On track days: 1) Wear the shoes you plan to use in the marathon; 2) jog four laps before and after the workout; 3) walk or jog slowly during the recovery interval.
On "easy" days: 1) Run no faster than marathon goal pace; and 2) add walking breaks if you plan to walk at times during the marathon.
On rest days: Don't even cross-train. Rest.
While you need to stop doing long runs in the final weeks before a marathon, you shouldn't stop doing fast runs. These will keep you sharp. Some good, basic speed workouts to consider during your taper:
- 4 x 800 meters at 5K race pace, with a 400-meter jog between repeats
- 6 x 400 meters at slightly faster than 5K race pace, with a 400-meter jog between repeats
- 2 x 1 mile at 10K race pace, with an 800-meter jog between repeats
On track days, wear the shoes you plan to use in the marathon, jog four laps before and after the workout, and walk or jog slowly during the recovery interval.

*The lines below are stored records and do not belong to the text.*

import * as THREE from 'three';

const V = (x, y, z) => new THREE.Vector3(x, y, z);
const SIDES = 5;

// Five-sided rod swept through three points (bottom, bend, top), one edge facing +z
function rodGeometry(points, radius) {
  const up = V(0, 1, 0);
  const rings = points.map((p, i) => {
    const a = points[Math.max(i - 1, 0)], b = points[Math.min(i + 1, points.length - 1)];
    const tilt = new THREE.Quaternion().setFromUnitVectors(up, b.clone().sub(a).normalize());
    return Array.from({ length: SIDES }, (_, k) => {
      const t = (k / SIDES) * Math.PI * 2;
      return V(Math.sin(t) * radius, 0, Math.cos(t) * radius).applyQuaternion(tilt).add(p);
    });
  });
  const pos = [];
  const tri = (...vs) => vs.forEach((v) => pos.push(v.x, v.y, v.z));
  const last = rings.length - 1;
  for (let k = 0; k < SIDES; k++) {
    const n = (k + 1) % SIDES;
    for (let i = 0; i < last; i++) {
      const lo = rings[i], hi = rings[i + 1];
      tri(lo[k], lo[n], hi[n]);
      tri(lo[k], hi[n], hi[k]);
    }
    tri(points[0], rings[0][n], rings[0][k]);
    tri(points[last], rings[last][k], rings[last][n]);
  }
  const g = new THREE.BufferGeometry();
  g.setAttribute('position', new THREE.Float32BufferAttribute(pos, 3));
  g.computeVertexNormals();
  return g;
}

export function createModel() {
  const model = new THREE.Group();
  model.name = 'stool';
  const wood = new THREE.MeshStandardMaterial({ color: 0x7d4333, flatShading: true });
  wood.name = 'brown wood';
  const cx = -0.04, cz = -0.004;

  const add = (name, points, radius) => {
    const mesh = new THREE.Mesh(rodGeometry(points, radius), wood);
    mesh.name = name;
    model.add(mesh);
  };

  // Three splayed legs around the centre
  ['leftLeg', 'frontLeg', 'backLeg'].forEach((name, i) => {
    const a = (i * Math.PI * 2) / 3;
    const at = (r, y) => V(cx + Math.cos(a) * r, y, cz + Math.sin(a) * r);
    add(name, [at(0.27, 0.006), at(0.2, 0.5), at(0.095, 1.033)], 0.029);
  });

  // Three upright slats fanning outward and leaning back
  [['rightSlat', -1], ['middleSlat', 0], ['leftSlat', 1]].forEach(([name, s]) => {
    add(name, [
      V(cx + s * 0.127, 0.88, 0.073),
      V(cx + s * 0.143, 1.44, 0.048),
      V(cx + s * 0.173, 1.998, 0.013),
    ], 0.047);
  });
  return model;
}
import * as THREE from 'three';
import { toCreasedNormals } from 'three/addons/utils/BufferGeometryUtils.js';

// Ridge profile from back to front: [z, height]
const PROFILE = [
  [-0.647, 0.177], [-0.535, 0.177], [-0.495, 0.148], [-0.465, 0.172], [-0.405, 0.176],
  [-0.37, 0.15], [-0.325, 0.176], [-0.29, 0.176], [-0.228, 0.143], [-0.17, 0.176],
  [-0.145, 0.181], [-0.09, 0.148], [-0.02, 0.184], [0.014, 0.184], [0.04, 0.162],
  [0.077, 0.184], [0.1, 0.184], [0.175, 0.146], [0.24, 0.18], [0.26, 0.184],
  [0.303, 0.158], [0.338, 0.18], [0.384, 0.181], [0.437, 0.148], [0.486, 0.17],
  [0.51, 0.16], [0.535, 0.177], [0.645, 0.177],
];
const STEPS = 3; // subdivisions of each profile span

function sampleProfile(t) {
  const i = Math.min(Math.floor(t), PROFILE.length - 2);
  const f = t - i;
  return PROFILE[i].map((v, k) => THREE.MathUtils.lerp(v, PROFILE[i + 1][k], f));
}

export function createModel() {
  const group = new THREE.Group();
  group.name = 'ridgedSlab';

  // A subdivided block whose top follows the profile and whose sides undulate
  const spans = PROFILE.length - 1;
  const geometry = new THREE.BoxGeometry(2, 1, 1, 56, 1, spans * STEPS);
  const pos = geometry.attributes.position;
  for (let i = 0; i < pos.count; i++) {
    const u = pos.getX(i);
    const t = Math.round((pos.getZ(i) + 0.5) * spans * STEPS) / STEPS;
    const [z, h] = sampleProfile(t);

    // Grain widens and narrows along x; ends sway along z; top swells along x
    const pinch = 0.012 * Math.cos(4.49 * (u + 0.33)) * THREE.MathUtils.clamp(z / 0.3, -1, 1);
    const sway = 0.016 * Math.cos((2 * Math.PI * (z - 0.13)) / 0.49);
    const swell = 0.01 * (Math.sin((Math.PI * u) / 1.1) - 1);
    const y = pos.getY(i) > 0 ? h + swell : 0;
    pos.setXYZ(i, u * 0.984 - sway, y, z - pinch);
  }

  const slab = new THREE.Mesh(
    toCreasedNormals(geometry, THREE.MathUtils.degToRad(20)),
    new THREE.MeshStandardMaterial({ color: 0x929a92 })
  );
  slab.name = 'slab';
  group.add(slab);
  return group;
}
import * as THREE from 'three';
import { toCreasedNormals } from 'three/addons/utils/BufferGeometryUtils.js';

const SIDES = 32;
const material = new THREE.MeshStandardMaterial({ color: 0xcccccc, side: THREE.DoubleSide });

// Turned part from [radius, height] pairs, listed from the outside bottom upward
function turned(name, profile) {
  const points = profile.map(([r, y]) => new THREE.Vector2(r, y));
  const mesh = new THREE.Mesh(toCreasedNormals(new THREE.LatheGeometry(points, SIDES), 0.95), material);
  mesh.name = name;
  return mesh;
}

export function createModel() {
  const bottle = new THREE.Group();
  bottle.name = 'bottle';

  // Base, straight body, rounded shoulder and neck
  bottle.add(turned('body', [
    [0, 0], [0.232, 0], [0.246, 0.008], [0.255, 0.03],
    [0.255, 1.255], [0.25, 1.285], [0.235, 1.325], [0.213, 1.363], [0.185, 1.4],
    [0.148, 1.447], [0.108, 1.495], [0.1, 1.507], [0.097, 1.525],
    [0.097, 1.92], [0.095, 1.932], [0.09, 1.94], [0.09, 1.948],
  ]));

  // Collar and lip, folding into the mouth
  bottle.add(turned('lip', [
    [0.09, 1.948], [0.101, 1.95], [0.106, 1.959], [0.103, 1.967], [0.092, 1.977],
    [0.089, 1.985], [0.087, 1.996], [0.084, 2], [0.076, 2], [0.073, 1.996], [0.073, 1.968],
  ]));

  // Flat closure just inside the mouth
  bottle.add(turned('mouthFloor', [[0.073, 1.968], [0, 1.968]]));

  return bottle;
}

On rest days, don't even cross-train. Rest.
"Runners often eat way too much while tapering," says Liz Applegate, Ph.D., Runner's World nutrition columnist, "and they end up gaining weight and feeling sluggish on race day. Your body can store only so much glycogen. If you eat more calories than you need, your body stores those extra calories as fat."
The bottom line is that by simply staying on your normal diet which should contain 60 to 65 percent carbs you'll be carbo-loading without even trying.
Here are some dietary do's and don'ts that apply to the last three days and especially the last 24 hours before a marathon:
- Drink plenty of fluids, especially in warm weather or if you have to catch a flight to the race.
- Limit your consumption of alcohol, which hampers glycogen storage.
- Try to avoid foods that are high-fat, high-fiber, spicy, gas-producing, or unfamiliar, especially the night before the race.
- Don't gorge yourself the night before the race. Instead, eat a dinner of 800 to 1,000 calories, such as a baked potato topped with stir-fried vegetables and tofu.
- About three or four hours before the marathon, you may want to have a snack. Studies show that people who eat 500 to 1,000 calories a few hours before a marathon perform better.
- Consider eating some cereal with nonfat milk, a couple of pancakes, or a big slice of leftover pizza (minus the meat topping and extra cheese). Do this only if you have tried it before a long run in training and know that your digestive system can handle it.